→ **ASSIGNED TASK**
Give the records back exactly as written, but without the images.

____________

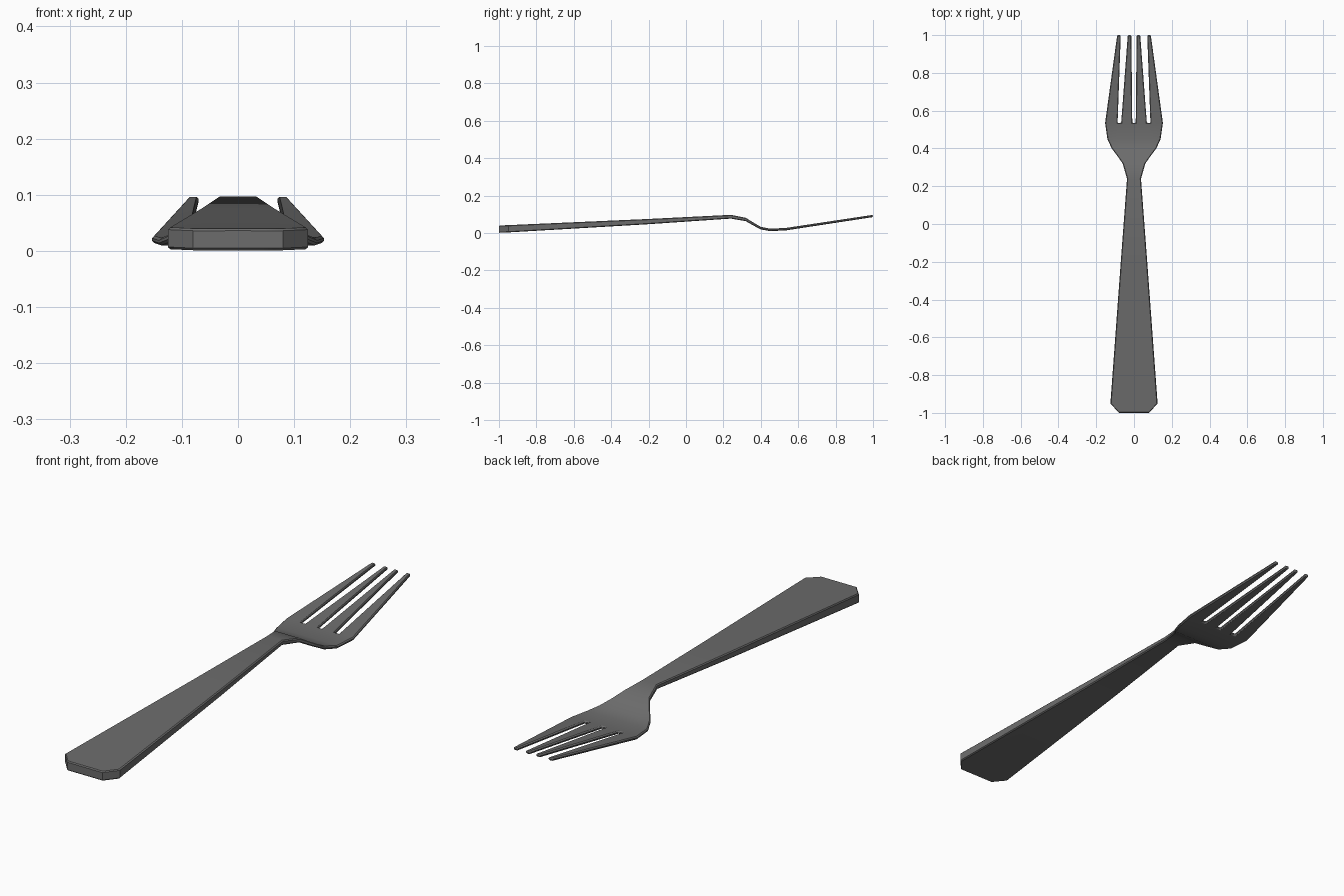
import bpy, bmesh

if "Cube" in bpy.data.objects:
    bpy.data.objects.remove(bpy.data.objects["Cube"])

# One steel-grey material
steel = bpy.data.materials.new("steel_grey")
steel.diffuse_color = (0.15, 0.15, 0.15, 1)
steel.use_nodes = True
steel.node_tree.nodes["Principled BSDF"].inputs["Base Color"].default_value = steel.diffuse_color

# Stations along the fork: y, half width, top z, bottom z
stations = [
    (-1.0, 0.080, 0.040, 0.001), (-0.95, 0.125, 0.042, 0.003),
    (-0.2, 0.070, 0.075, 0.047), (0.24, 0.037, 0.097, 0.077),
    (0.32, 0.060, 0.081, 0.063), (0.36, 0.088, 0.056, 0.040),
    (0.40, 0.118, 0.033, 0.019), (0.45, 0.141, 0.023, 0.010),
    (0.535, 0.153, 0.027, 0.014),
]
# Tine edges across the width at the root and at the tips (right half)
root_half = [0.009, 0.068, 0.087, 0.153]
tip_half = [0.014, 0.033, 0.070, 0.089]
mirror = lambda h: [-v for v in reversed(h)] + h
root, tip = mirror(root_half), mirror(tip_half)

rows = [([x * w / 0.153 for x in root], y, zt, zb) for y, w, zt, zb in stations]
rows.append((tip, 1.0, 0.097, 0.085))

bm = bmesh.new()
top = [[bm.verts.new((x, y, zt)) for x in xs] for xs, y, zt, zb in rows]
bot = [[bm.verts.new((x, y, zb)) for x in xs] for xs, y, zt, zb in rows]

# Handle, neck and bowl are full strips; the last span only has the four tines
last = len(rows) - 2
cells = [(r, c) for r in range(last + 1) for c in range(7) if r < last or c % 2 == 0]
filled = set(cells)
for r, c in cells:
    a, b, d, e = (r, c), (r, c + 1), (r + 1, c + 1), (r + 1, c)
    bm.faces.new([top[i][j] for i, j in (a, b, d, e)])
    bm.faces.new([bot[i][j] for i, j in (e, d, b, a)])
    # Side walls wherever the neighbouring cell is empty
    for p, q, n in ((a, b, (r - 1, c)), (b, d, (r, c + 1)),
                    (d, e, (r + 1, c)), (e, a, (r, c - 1))):
        if n not in filled:
            bm.faces.new([top[q[0]][q[1]], top[p[0]][p[1]],
                          bot[p[0]][p[1]], bot[q[0]][q[1]]])
bmesh.ops.recalc_face_normals(bm, faces=bm.faces)

mesh = bpy.data.meshes.new("fork")
bm.to_mesh(mesh)
bm.free()
mesh.materials.append(steel)
fork = bpy.data.objects.new("fork", mesh)
bpy.context.collection.objects.link(fork)

# Softened rim
bev = fork.modifiers.new("rim", 'BEVEL')
bev.width = 0.004
bev.segments = 1
bev.limit_method = 'ANGLE'
bev.angle_limit = 1.0

bpy.context.view_layer.objects.active = fork
fork.select_set(True)
bpy.ops.object.shade_smooth_by_angle(angle=0.7)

____________

→ **EXERCISE OUTPUT**
import bpy, bmesh

if "Cube" in bpy.data.objects:
    bpy.data.objects.remove(bpy.data.objects["Cube"])

# One steel-grey material
steel = bpy.data.materials.new("steel_grey")
steel.diffuse_color = (0.15, 0.15, 0.15, 1)
steel.use_nodes = True
steel.node_tree.nodes["Principled BSDF"].inputs["Base Color"].default_value = steel.diffuse_color

# Stations along the fork: y, half width, top z, bottom z
stations = [
    (-1.0, 0.080, 0.040, 0.001), (-0.95, 0.125, 0.042, 0.003),
    (-0.2, 0.070, 0.075, 0.047), (0.24, 0.037, 0.097, 0.077),
    (0.32, 0.060, 0.081, 0.063), (0.36, 0.088, 0.056, 0.040),
    (0.40, 0.118, 0.033, 0.019), (0.45, 0.141, 0.023, 0.010),
    (0.535, 0.153, 0.027, 0.014),
]
# Tine edges across the width at the root and at the tips (right half)
root_half = [0.009, 0.068, 0.087, 0.153]
tip_half = [0.014, 0.033, 0.070, 0.089]
mirror = lambda h: [-v for v in reversed(h)] + h
root, tip = mirror(root_half), mirror(tip_half)

rows = [([x * w / 0.153 for x in root], y, zt, zb) for y, w, zt, zb in stations]
rows.append((tip, 1.0, 0.097, 0.085))

bm = bmesh.new()
top = [[bm.verts.new((x, y, zt)) for x in xs] for xs, y, zt, zb in rows]
bot = [[bm.verts.new((x, y, zb)) for x in xs] for xs, y, zt, zb in rows]

# Handle, neck and bowl are full strips; the last span only has the four tines
last = len(rows) - 2
cells = [(r, c) for r in range(last + 1) for c in range(7) if r < last or c % 2 == 0]
filled = set(cells)
for r, c in cells:
    a, b, d, e = (r, c), (r, c + 1), (r + 1, c + 1), (r + 1, c)
    bm.faces.new([top[i][j] for i, j in (a, b, d, e)])
    bm.faces.new([bot[i][j] for i, j in (e, d, b, a)])
    # Side walls wherever the neighbouring cell is empty
    for p, q, n in ((a, b, (r - 1, c)), (b, d, (r, c + 1)),
                    (d, e, (r + 1, c)), (e, a, (r, c - 1))):
        if n not in filled:
            bm.faces.new([top[q[0]][q[1]], top[p[0]][p[1]],
                          bot[p[0]][p[1]], bot[q[0]][q[1]]])
bmesh.ops.recalc_face_normals(bm, faces=bm.faces)

mesh = bpy.data.meshes.new("fork")
bm.to_mesh(mesh)
bm.free()
mesh.materials.append(steel)
fork = bpy.data.objects.new("fork", mesh)
bpy.context.collection.objects.link(fork)

# Softened rim
bev = fork.modifiers.new("rim", 'BEVEL')
bev.width = 0.004
bev.segments = 1
bev.limit_method = 'ANGLE'
bev.angle_limit = 1.0

bpy.context.view_layer.objects.active = fork
fork.select_set(True)
bpy.ops.object.shade_smooth_by_angle(angle=0.7)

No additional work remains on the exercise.